Exercise aim: To complete this task, print all the data below exactly but leave out the images.

⁂

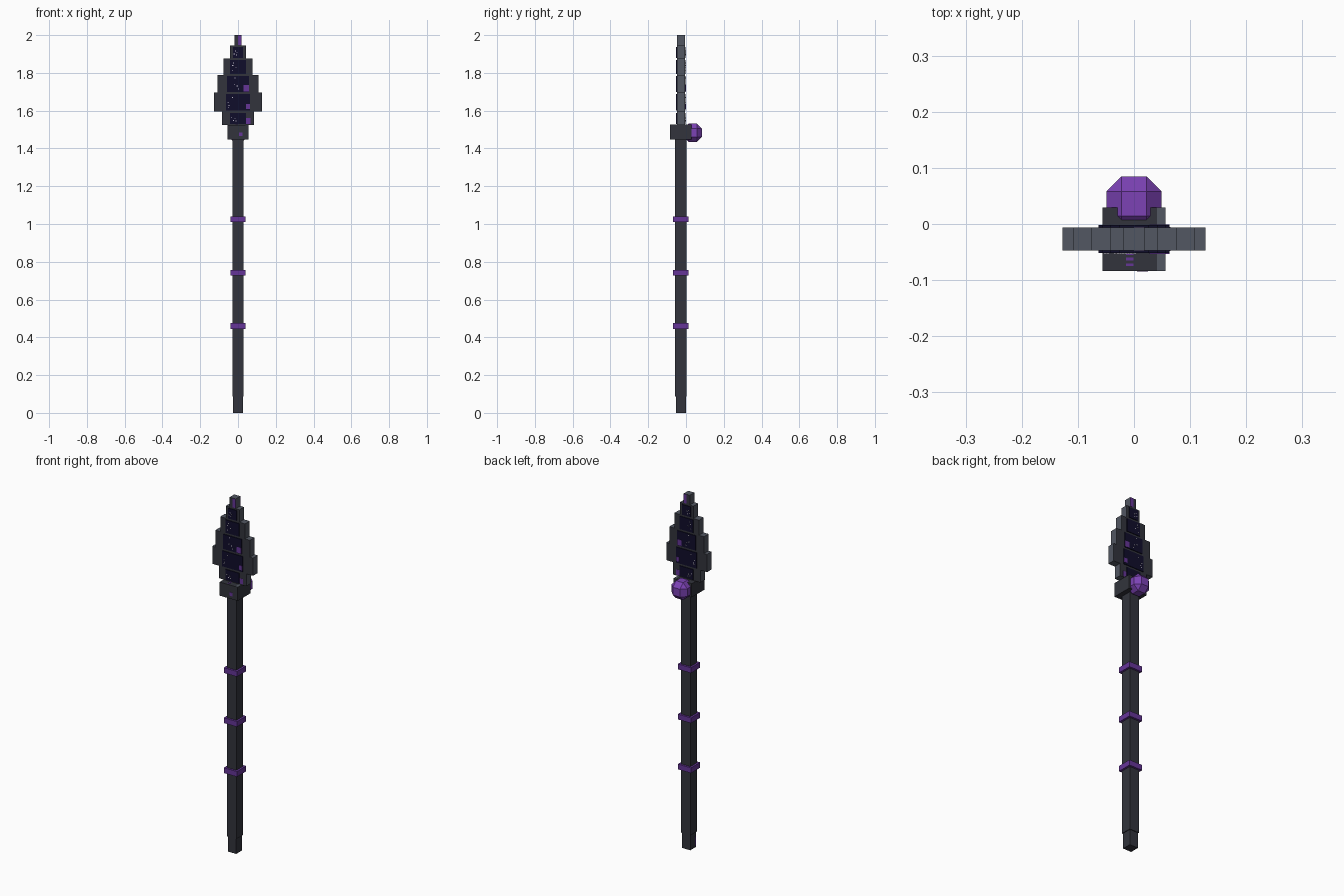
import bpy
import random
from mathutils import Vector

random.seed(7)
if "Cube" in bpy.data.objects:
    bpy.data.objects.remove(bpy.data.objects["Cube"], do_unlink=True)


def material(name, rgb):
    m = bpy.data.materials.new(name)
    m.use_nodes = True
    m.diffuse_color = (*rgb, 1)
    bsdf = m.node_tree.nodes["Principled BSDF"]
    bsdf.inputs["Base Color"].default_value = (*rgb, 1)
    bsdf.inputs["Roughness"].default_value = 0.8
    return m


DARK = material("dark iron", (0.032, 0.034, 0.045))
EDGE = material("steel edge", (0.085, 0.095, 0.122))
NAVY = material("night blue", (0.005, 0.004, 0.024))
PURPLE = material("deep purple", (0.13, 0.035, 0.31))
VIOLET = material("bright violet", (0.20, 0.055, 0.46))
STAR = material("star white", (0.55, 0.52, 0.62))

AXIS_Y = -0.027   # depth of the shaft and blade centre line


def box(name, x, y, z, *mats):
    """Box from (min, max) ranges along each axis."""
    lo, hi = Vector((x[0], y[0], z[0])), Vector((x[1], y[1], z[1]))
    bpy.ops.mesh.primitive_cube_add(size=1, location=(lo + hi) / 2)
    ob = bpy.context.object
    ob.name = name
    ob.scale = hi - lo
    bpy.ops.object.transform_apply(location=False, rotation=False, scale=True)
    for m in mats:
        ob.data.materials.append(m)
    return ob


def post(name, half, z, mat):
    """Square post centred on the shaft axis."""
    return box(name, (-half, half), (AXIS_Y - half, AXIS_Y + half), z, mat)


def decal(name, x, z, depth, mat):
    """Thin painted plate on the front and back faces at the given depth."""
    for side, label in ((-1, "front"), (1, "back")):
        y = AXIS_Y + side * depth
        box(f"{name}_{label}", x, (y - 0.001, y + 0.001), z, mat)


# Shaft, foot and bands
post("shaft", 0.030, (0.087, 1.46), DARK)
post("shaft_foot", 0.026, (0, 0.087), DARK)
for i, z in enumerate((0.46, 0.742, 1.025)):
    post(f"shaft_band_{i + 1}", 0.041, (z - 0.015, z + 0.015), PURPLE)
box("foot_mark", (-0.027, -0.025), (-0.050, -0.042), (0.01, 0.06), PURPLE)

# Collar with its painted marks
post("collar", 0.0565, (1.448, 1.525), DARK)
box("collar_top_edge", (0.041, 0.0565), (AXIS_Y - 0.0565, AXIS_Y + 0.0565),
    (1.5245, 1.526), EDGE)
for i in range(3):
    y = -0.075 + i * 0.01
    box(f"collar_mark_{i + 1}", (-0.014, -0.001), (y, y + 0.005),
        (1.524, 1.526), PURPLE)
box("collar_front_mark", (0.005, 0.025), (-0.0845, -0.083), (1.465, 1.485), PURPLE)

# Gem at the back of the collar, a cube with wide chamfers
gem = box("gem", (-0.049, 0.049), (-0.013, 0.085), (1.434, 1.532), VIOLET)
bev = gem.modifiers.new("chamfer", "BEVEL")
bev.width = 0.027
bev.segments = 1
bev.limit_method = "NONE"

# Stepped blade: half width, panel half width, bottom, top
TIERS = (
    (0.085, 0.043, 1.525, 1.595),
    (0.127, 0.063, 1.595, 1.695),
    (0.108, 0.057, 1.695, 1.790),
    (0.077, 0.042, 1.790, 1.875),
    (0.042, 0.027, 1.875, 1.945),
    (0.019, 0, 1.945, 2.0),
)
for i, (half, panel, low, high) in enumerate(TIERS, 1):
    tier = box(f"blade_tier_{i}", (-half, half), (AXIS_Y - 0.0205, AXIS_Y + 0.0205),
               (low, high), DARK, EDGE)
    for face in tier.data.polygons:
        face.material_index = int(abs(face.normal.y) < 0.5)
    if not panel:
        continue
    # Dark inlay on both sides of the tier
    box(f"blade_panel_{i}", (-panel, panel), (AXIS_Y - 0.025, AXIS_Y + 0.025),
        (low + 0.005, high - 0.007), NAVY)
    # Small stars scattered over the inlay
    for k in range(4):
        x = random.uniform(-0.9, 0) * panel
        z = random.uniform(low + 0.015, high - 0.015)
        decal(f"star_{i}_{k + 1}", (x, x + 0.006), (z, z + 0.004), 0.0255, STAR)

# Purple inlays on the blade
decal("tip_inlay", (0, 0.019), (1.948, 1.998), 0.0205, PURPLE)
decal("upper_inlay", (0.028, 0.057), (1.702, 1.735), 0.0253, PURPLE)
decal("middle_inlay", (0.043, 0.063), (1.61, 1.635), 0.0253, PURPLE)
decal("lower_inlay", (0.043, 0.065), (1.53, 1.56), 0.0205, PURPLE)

⁂

Response to this task:
import bpy
import random
from mathutils import Vector

random.seed(7)
if "Cube" in bpy.data.objects:
    bpy.data.objects.remove(bpy.data.objects["Cube"], do_unlink=True)


def material(name, rgb):
    m = bpy.data.materials.new(name)
    m.use_nodes = True
    m.diffuse_color = (*rgb, 1)
    bsdf = m.node_tree.nodes["Principled BSDF"]
    bsdf.inputs["Base Color"].default_value = (*rgb, 1)
    bsdf.inputs["Roughness"].default_value = 0.8
    return m


DARK = material("dark iron", (0.032, 0.034, 0.045))
EDGE = material("steel edge", (0.085, 0.095, 0.122))
NAVY = material("night blue", (0.005, 0.004, 0.024))
PURPLE = material("deep purple", (0.13, 0.035, 0.31))
VIOLET = material("bright violet", (0.20, 0.055, 0.46))
STAR = material("star white", (0.55, 0.52, 0.62))

AXIS_Y = -0.027   # depth of the shaft and blade centre line


def box(name, x, y, z, *mats):
    """Box from (min, max) ranges along each axis."""
    lo, hi = Vector((x[0], y[0], z[0])), Vector((x[1], y[1], z[1]))
    bpy.ops.mesh.primitive_cube_add(size=1, location=(lo + hi) / 2)
    ob = bpy.context.object
    ob.name = name
    ob.scale = hi - lo
    bpy.ops.object.transform_apply(location=False, rotation=False, scale=True)
    for m in mats:
        ob.data.materials.append(m)
    return ob


def post(name, half, z, mat):
    """Square post centred on the shaft axis."""
    return box(name, (-half, half), (AXIS_Y - half, AXIS_Y + half), z, mat)


def decal(name, x, z, depth, mat):
    """Thin painted plate on the front and back faces at the given depth."""
    for side, label in ((-1, "front"), (1, "back")):
        y = AXIS_Y + side * depth
        box(f"{name}_{label}", x, (y - 0.001, y + 0.001), z, mat)


# Shaft, foot and bands
post("shaft", 0.030, (0.087, 1.46), DARK)
post("shaft_foot", 0.026, (0, 0.087), DARK)
for i, z in enumerate((0.46, 0.742, 1.025)):
    post(f"shaft_band_{i + 1}", 0.041, (z - 0.015, z + 0.015), PURPLE)
box("foot_mark", (-0.027, -0.025), (-0.050, -0.042), (0.01, 0.06), PURPLE)

# Collar with its painted marks
post("collar", 0.0565, (1.448, 1.525), DARK)
box("collar_top_edge", (0.041, 0.0565), (AXIS_Y - 0.0565, AXIS_Y + 0.0565),
    (1.5245, 1.526), EDGE)
for i in range(3):
    y = -0.075 + i * 0.01
    box(f"collar_mark_{i + 1}", (-0.014, -0.001), (y, y + 0.005),
        (1.524, 1.526), PURPLE)
box("collar_front_mark", (0.005, 0.025), (-0.0845, -0.083), (1.465, 1.485), PURPLE)

# Gem at the back of the collar, a cube with wide chamfers
gem = box("gem", (-0.049, 0.049), (-0.013, 0.085), (1.434, 1.532), VIOLET)
bev = gem.modifiers.new("chamfer", "BEVEL")
bev.width = 0.027
bev.segments = 1
bev.limit_method = "NONE"

# Stepped blade: half width, panel half width, bottom, top
TIERS = (
    (0.085, 0.043, 1.525, 1.595),
    (0.127, 0.063, 1.595, 1.695),
    (0.108, 0.057, 1.695, 1.790),
    (0.077, 0.042, 1.790, 1.875),
    (0.042, 0.027, 1.875, 1.945),
    (0.019, 0, 1.945, 2.0),
)
for i, (half, panel, low, high) in enumerate(TIERS, 1):
    tier = box(f"blade_tier_{i}", (-half, half), (AXIS_Y - 0.0205, AXIS_Y + 0.0205),
               (low, high), DARK, EDGE)
    for face in tier.data.polygons:
        face.material_index = int(abs(face.normal.y) < 0.5)
    if not panel:
        continue
    # Dark inlay on both sides of the tier
    box(f"blade_panel_{i}", (-panel, panel), (AXIS_Y - 0.025, AXIS_Y + 0.025),
        (low + 0.005, high - 0.007), NAVY)
    # Small stars scattered over the inlay
    for k in range(4):
        x = random.uniform(-0.9, 0) * panel
        z = random.uniform(low + 0.015, high - 0.015)
        decal(f"star_{i}_{k + 1}", (x, x + 0.006), (z, z + 0.004), 0.0255, STAR)

# Purple inlays on the blade
decal("tip_inlay", (0, 0.019), (1.948, 1.998), 0.0205, PURPLE)
decal("upper_inlay", (0.028, 0.057), (1.702, 1.735), 0.0253, PURPLE)
decal("middle_inlay", (0.043, 0.063), (1.61, 1.635), 0.0253, PURPLE)
decal("lower_inlay", (0.043, 0.065), (1.53, 1.56), 0.0205, PURPLE)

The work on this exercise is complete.